There may not be a direct way, however, you can derive the forward kinematics to give you more insight in how the links are operating with respect to one another. I have worked out the forward kinematics below:
For this particular serial linkage robot, I locked joints 3 and 4 to stay at 0 degrees since this will maximize reach as far as possible (obtained by observation).
On the bottom right are the X, Y and Z equations. Just stick a point in 3D space that your wanting to reach in the X, Y, and Z variables.
Lets call (L2 + L3 + L4) = a
This will give you:
X = a*c1*c2
Y = a*s1*c2
Z = a*s2

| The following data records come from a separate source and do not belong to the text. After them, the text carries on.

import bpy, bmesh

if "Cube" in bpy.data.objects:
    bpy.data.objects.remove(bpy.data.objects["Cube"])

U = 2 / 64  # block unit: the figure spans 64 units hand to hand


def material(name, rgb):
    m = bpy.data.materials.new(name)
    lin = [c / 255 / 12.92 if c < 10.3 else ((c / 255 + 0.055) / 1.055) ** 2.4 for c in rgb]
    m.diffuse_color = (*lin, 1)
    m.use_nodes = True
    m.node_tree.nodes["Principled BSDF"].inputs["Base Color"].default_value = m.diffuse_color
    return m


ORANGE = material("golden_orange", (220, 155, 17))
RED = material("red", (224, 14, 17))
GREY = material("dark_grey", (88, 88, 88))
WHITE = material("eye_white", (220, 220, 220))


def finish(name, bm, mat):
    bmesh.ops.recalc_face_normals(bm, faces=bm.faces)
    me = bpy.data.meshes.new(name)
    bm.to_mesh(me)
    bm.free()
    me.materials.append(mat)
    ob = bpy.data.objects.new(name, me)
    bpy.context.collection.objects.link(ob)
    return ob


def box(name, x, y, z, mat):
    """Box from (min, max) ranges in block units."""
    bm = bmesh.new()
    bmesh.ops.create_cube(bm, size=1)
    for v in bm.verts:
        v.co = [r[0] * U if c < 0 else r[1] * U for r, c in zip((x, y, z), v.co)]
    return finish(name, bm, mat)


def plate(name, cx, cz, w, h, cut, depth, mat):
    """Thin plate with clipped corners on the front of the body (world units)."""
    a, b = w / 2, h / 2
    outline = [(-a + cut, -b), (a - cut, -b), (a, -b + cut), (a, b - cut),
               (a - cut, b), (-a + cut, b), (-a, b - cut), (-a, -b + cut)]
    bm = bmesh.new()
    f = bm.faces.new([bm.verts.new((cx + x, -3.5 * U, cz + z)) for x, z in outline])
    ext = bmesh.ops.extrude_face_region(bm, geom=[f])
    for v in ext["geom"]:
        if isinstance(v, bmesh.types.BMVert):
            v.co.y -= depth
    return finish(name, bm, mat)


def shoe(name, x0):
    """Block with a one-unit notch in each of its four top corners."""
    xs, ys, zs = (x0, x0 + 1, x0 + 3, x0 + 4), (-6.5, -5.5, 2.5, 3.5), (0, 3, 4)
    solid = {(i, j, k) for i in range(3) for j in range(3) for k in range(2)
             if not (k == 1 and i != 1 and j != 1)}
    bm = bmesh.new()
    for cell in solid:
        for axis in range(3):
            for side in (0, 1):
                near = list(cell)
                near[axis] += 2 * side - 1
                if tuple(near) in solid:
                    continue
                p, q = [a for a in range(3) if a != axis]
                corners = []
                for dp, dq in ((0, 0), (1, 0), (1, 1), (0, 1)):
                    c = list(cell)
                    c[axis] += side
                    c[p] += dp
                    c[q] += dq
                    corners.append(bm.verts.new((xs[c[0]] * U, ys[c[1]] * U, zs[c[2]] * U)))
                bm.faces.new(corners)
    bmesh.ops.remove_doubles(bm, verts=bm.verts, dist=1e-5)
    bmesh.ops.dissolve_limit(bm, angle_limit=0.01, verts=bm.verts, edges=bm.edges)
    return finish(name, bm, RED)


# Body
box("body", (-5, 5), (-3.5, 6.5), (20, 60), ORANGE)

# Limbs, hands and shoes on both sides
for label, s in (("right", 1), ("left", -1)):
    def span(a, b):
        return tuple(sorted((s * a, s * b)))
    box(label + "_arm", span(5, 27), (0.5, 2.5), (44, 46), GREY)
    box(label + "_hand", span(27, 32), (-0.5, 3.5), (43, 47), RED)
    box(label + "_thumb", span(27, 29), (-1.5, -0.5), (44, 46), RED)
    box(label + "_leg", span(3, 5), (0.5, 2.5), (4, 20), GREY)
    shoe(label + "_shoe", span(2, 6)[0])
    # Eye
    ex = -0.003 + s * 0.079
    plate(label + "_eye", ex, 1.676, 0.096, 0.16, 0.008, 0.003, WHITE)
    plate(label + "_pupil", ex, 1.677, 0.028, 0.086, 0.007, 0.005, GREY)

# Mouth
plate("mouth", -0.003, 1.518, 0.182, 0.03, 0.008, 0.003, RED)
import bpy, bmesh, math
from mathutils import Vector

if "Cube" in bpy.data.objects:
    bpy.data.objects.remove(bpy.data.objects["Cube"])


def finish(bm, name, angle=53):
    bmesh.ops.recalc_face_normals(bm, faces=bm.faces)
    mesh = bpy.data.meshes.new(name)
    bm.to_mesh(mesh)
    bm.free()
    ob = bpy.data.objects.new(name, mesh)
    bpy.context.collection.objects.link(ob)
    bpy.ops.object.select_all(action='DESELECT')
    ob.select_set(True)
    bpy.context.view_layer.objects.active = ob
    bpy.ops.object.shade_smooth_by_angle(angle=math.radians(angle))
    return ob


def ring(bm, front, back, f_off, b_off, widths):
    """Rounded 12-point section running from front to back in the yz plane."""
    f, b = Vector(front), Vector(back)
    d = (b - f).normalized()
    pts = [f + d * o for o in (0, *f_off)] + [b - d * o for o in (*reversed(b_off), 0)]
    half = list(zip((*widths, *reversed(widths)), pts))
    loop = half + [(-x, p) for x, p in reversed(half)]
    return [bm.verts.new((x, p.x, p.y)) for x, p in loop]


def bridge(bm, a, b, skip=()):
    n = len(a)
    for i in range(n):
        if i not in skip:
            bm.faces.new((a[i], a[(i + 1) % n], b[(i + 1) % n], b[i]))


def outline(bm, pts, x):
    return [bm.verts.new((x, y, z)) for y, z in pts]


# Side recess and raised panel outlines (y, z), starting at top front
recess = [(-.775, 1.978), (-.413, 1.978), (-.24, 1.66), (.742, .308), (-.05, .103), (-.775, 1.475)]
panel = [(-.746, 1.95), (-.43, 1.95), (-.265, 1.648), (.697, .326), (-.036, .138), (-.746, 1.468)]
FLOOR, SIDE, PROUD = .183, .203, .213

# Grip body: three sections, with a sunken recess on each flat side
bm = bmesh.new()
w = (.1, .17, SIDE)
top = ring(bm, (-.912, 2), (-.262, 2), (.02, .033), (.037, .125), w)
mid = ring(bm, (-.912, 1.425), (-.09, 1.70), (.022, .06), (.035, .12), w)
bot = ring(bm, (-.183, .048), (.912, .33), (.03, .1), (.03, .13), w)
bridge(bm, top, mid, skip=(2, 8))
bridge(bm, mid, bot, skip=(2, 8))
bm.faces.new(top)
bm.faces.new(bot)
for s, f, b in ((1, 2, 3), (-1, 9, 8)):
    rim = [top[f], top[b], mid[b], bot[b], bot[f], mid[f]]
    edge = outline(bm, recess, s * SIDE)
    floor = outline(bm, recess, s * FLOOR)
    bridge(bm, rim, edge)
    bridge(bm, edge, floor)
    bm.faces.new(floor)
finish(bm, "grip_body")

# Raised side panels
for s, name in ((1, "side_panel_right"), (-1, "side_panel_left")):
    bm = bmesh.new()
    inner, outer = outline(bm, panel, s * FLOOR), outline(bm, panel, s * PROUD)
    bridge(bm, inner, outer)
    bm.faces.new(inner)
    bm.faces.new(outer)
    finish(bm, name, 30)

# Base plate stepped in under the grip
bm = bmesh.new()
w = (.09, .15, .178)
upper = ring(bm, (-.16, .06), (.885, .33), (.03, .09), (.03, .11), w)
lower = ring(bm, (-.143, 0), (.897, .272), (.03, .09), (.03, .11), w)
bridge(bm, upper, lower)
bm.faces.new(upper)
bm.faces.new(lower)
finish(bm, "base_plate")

Lets say I wanted to know what the cumulative link length should be if I wanted to reach point (300, 300, 300):
300 = a*c1*c2
300 = a*s1*c2
300 = a*s2
Because there are 3 equations and 3 unknowns, we could try systems of equations, after which I obtain:
Theta1 = 45
Theta2 = 35.2644
a = 519.615
Which means you can play around with link lengths L2, L3, and L4, but they must combine to equal 519.615.
Note: Because we are dealing with something as nonlinear as sines and cosines, there may be more solutions to the equation than what I provided.
Overall, messing around with the end equation I provided by selecting various points in 3D space you want to reach or selecting angles of interest for theta 1 and theta 2 is the best way I can think of to determine link lengths.
Another thought could be to use the equations I provided to create an ellipsoid/sphere that touches your farthest points you can reach based on your link lengths; don't know quite how I would go about doing that of the top of my head though.